The lowest 5-year fixed rate in the nation is at 1.59% (for high-ratio mortgages in Ontario only). This rate may disappear this week, given it is priced aggressively under the market considering lender funding costs.
On the uninsuredside, HSBC’s fixed-rate hikes on Monday left motusbank with the lowest nationally available uninsured 5-year rate at 1.79%.
As for the major banks, they’re now all above 2% on typical conventional 5-year fixed terms. Even the most openly competitive big bank channel, Scotia’s eHOME, is at 2.03%.
As mentioned above, habitual rate leader HSBC lifted a bunch of special fixed rates on Monday. Among them:
5yr (high-ratio): 1.69% to 1.89%
5yr (“switch”): 1.84% to 2.04%
5yr (uninsured): 1.89% to 2.09%
10yr: 2.64% to 2.74%
With HSBC’s rate bump, the fixed-variable spread widened further based on the best widely available rates. The lowest 5-year fixed rate nationwide is now 50-60+ bps above the lowest comparable variable rate, depending on loan-to-value. So long as fixed-5s stay under 2%, we don’t see consumers making a significant shift towards variable rates.
The Risk to Watch
The modest difference between fixed and variable rates doesn’t provide much incentive to float your mortgage. And that may be a good thing. As Capital Economics wrote on Monday, inflation is coming. And “akey risk…is that the period of high inflation becomes self-sustaining.” That would fuel higher rates and strain budgets for tens of thousands of variable-rate mortgagors.
“One way that could happen is through stronger wage growth,” says Capital Economics. “That might seem hard to imagine when the unemployment rate is still more than 8%, but that labour market weakness is concentrated in a handful of service sectors. In many other sectors, employment is already either close to or above its pre-pandemic level.”
Latest Rate Hike Projections
“Currently, [the] BoC terminal [overnight rate] is expected at 2.25% by the end of 2025 versus the Fed at sub-2.0%,” says CIBC Capital Markets. The market is currently pricing in two hikes in 2022, three hikes in 2023 and two hikes in 2024 and one hike in 2025.
That’s a noticeably faster pace than the market is pricing in for Fed hikes. If things played out accordingly, that 200 bps of BoC rate increases would put us 50 bps above the peak in the last rate cycle.

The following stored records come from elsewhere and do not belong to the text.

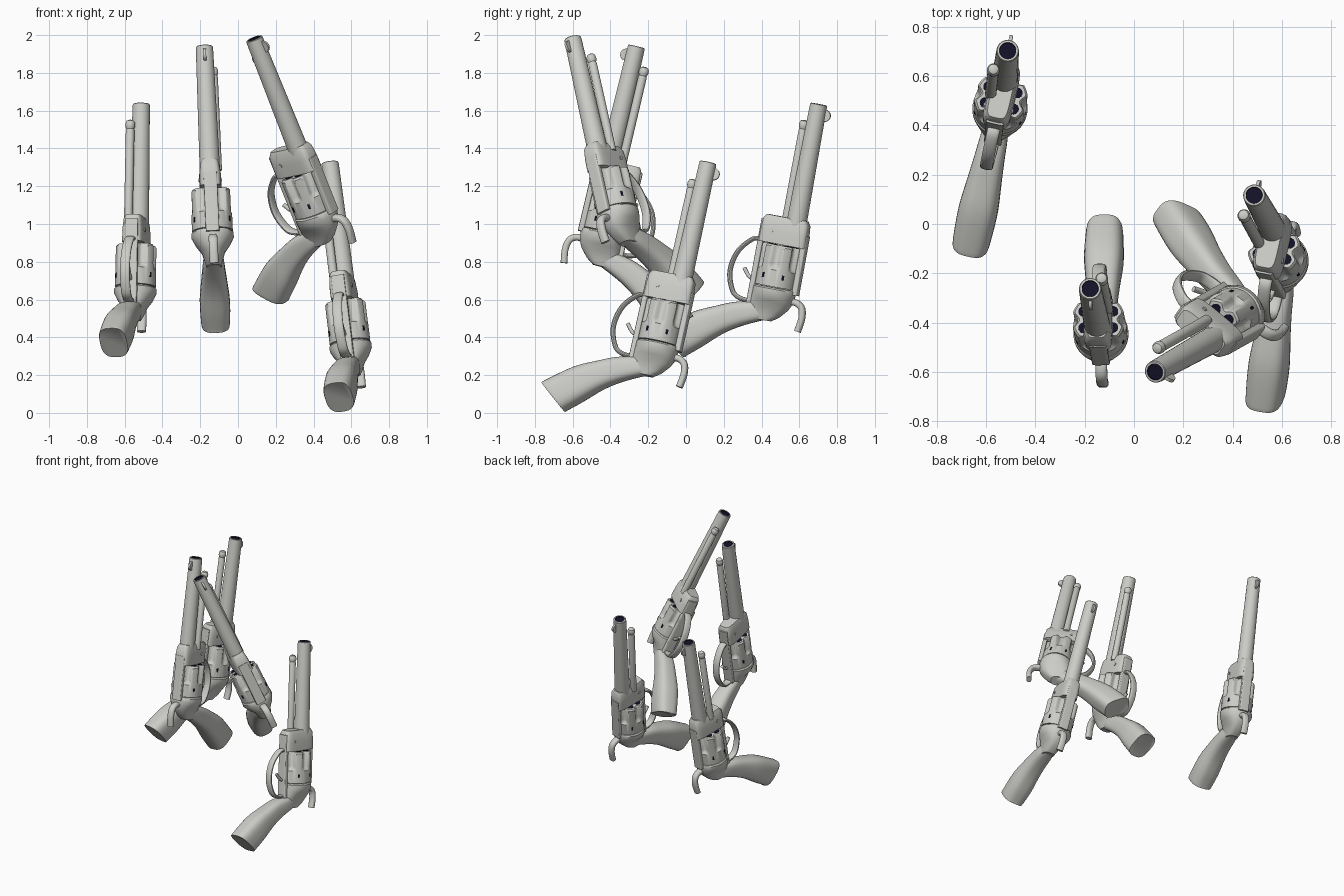
import bpy, bmesh, math
from mathutils import Vector, Matrix

if "Cube" in bpy.data.objects:
    bpy.data.objects.remove(bpy.data.objects["Cube"])


def material(name, rgb):
    m = bpy.data.materials.new(name)
    m.diffuse_color = (*rgb, 1)
    m.use_nodes = True
    m.node_tree.nodes["Principled BSDF"].inputs["Base Color"].default_value = m.diffuse_color
    return m


GREY = material("pale_grey", (0.60, 0.60, 0.57))
DARK = material("dark_navy", (0.006, 0.006, 0.02))

# Local frame: z = muzzle direction, y = sight side, x = flank; origin at the muzzle
parts = []


def mesh_from(bm, name, mat=GREY):
    bmesh.ops.recalc_face_normals(bm, faces=bm.faces[:])
    me = bpy.data.meshes.new(name)
    bm.to_mesh(me)
    bm.free()
    me.materials.append(mat)
    parts.append((name, me))
    return me


def loft(name, rings, mat=GREY):
    bm = bmesh.new()
    vs = [[bm.verts.new(p) for p in r] for r in rings]
    n = len(rings[0])
    for a, b in zip(vs, vs[1:]):
        for i in range(n):
            bm.faces.new((a[i], a[(i + 1) % n], b[(i + 1) % n], b[i]))
    bm.faces.new(vs[0])
    bm.faces.new(vs[-1][::-1])
    return mesh_from(bm, name, mat)


def oval(c, a, b, n=32, e=2.0):
    """Superellipse ring round c with half axes a and b."""
    c, a, b, out = Vector(c), Vector(a), Vector(b), []
    for i in range(n):
        t = 2 * math.pi * (i + 0.5) / n
        f = lambda v: math.copysign(abs(v) ** (2 / e), v)
        out.append(c + a * f(math.cos(t)) + b * f(math.sin(t)))
    return out


def slab(hx, y0, y1, z, e=2.0):
    return oval((0, (y0 + y1) / 2, z), (hx, 0, 0), (0, (y1 - y0) / 2, 0), e=e)


def lathe(name, prof, x=0, y=0):
    return loft(name, [oval((x, y, z), (r, 0, 0), (0, r, 0)) for r, z in prof])


def spline(pts, k=6):
    """Catmull-Rom through tuples of any length."""
    p = [pts[0]] + list(pts) + [pts[-1]]
    out = []
    for i in range(1, len(p) - 2):
        for j in range(k):
            t = j / k
            out.append([0.5 * (2 * b + (c - a) * t + (2 * a - 5 * b + 4 * c - d) * t * t
                               + (3 * b - a - 3 * c + d) * t ** 3)
                        for a, b, c, d in zip(*p[i - 1:i + 3])])
    return out + [list(pts[-1])]


def sweep(name, pts, hx, ht, e=2.6):
    """Strap swept along a y-z path."""
    path = spline(pts)
    rings = []
    for i, q in enumerate(path):
        a, b = path[max(i - 1, 0)], path[min(i + 1, len(path) - 1)]
        d = Vector((0, b[0] - a[0], b[1] - a[1])).normalized()
        rings.append(oval((0, *q), (hx, 0, 0), Vector((0, -d.z, d.y)) * ht, 16, e))
    return loft(name, rings)


def boxes(name, items, mat=GREY):
    bm = bmesh.new()
    for m, size in items:
        bmesh.ops.create_cube(bm, size=1, matrix=m @ Matrix.Diagonal((*size, 1)))
    return mesh_from(bm, name, mat)


# barrel, with a dark bore inside the rim
me = lathe("barrel", [(0.054, -0.66), (0.046, -0.02), (0.045, -0.003), (0.042, 0),
                      (0.034, 0), (0.033, -0.006)])
me.materials.append(DARK)
for p in me.polygons:
    if p.center.z > -0.008 and p.center.xy.length < 0.0345:
        p.material_index = 1

# front sight: thin disc standing on the barrel
loft("front_sight", [oval((x, 0.043, -0.055), (0, 0.032, 0), (0, 0, 0.032)) for x in (-0.007, 0.007)])

# ejector tube with a rounded tip
lathe("ejector_rod", [(0.010, -0.098), (0.020, -0.103), (0.026, -0.118), (0.026, -0.132),
                      (0.020, -0.146), (0.023, -0.155), (0.023, -0.66)], -0.042, -0.068)

# frame: front collar, straps, recoil shield
loft("frame_collar", [slab(0.042, -0.165, 0.058, -0.622, 5), slab(0.052, -0.178, 0.072, -0.645, 5),
                      slab(0.058, -0.180, 0.076, -0.70, 5), slab(0.058, -0.180, 0.078, -0.768, 5)])
loft("top_strap", [slab(0.036, 0.048, 0.08, z, 6) for z in (-0.70, -1.02)])
loft("lower_strap", [slab(0.036, -0.186, -0.155, z, 6) for z in (-0.65, -1.10)])
loft("recoil_shield", [slab(0.104, -0.160, 0.060, -0.998), slab(0.112, -0.166, 0.064, -1.006),
                       slab(0.112, -0.166, 0.064, -1.030), slab(0.092, -0.168, 0.058, -1.068, 2.2),
                       slab(0.062, -0.170, 0.040, -1.105, 2.6), slab(0.048, -0.165, 0.000, -1.150, 3),
                       slab(0.040, -0.150, -0.040, -1.178, 3)])

# fluted cylinder
CY, CR = -0.052, 0.108


def flute_ring(z, depth, r=CR):
    out = []
    for i in range(96):
        t = 2 * math.pi * i / 96
        off = (t + math.pi / 6) % (math.pi / 3) - math.pi / 6
        k = max(0, 1 - (off / 0.29) ** 2)
        q = r - depth * k
        out.append((q * math.cos(t), CY + q * math.sin(t), z))
    return out


loft("cylinder", [flute_ring(-0.772, 0.024, 0.100), flute_ring(-0.782, 0.024),
                  flute_ring(-0.875, 0.024), flute_ring(-0.893, 0.016),
                  flute_ring(-0.905, 0), flute_ring(-0.994, 0)])
spots = [math.radians(30 + 60 * k) for k in range(6)]

# chamber mouths and locking notches
bm = bmesh.new()
for a in spots:
    at = Matrix.Translation((0.068 * math.cos(a), CY + 0.068 * math.sin(a), -0.772))
    bmesh.ops.create_cone(bm, cap_ends=True, segments=20, radius1=0.022, radius2=0.022,
                          depth=0.004, matrix=at)
mesh_from(bm, "chamber_mouths", DARK)
boxes("cylinder_notches", [(Matrix.Translation((0, CY, -0.94)) @ Matrix.Rotation(a, 4, 'Z')
                            @ Matrix.Translation((CR, 0, 0)), (0.005, 0.012, 0.026)) for a in spots], DARK)

# axle seen between collar and cylinder, and a side screw on each flank
lathe("cylinder_axle", [(0.03, -0.75), (0.03, -1.0)], 0, CY)
loft("frame_screw", [oval((x, -0.11, -0.70), (0, 0.010, 0), (0, 0, 0.010), 16) for x in (-0.062, 0.062)])

# grip: upper edge, lower edge (y, z) and half width
grip = spline([(-0.10, -1.07, -0.07, -1.175, 0.044), (-0.155, -1.09, -0.13, -1.20, 0.055),
               (-0.25, -1.112, -0.215, -1.243, 0.062), (-0.339, -1.148, -0.295, -1.297, 0.070),
               (-0.465, -1.207, -0.385, -1.378, 0.080), (-0.605, -1.31, -0.458, -1.440, 0.076),
               (-0.616, -1.322, -0.466, -1.450, 0.070)], 4)
loft("grip", [oval((0, (a + c) / 2, (b + d) / 2), (w, 0, 0), (0, (a - c) / 2, (b - d) / 2), 32, 3)
              for a, b, c, d, w in grip])

# trigger guard, trigger and hammer
sweep("trigger_guard", [(-0.165, -0.765), (-0.215, -0.765), (-0.285, -0.845), (-0.308, -0.955),
                        (-0.275, -1.055), (-0.225, -1.088), (-0.15, -1.09)], 0.026, 0.012)
sweep("trigger", [(-0.16, -0.98), (-0.20, -0.965), (-0.235, -0.925)], 0.012, 0.010)
sweep("hammer", [(0.00, -1.08), (0.06, -1.055), (0.108, -1.075), (0.122, -1.13),
                 (0.112, -1.205)], 0.024, 0.018)

# place the four revolvers: muzzle centre, barrel direction, sight direction
poses = [((-0.512, 0.703, 1.635), (0.02, 0.183, 0.983), (0.22, 0.96, -0.18)),
         ((-0.178, -0.262, 1.94), (-0.043, 0.228, 0.971), (0, -0.97, 0.23)),
         ((0.085, -0.60, 1.982), (-0.362, -0.203, 0.909), (0.765, -0.63, 0.15)),
         ((0.487, 0.117, 1.325), (-0.118, 0.216, 0.970), (0.215, 0.955, -0.19))]
for g, (pos, d, u) in enumerate(poses):
    z = Vector(d).normalized()
    y = Vector(u)
    y = (y - z * y.dot(z)).normalized()
    x = y.cross(z)
    mat = Matrix((x, y, z)).transposed().to_4x4()
    mat.translation = pos
    for name, me in parts:
        ob = bpy.data.objects.new(f"{name}_{g + 1}", me)
        bpy.context.collection.objects.link(ob)
        ob.matrix_world = mat
        if g == 0:
            bpy.ops.object.select_all(action='DESELECT')
            ob.select_set(True)
            bpy.context.view_layer.objects.active = ob
            bpy.ops.object.shade_smooth_by_angle(angle=math.radians(35))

Of course, market-based rate projections have huge margins of error. A third wave of COVID could push timetables back, for example. So don’t get too hung up on the actual timing and magnitude. Mortgage shoppers should instead focus on the fact that rate increases are likely to arrive within a few years — and bake at least 75-150+ bps of hikes into their budgets.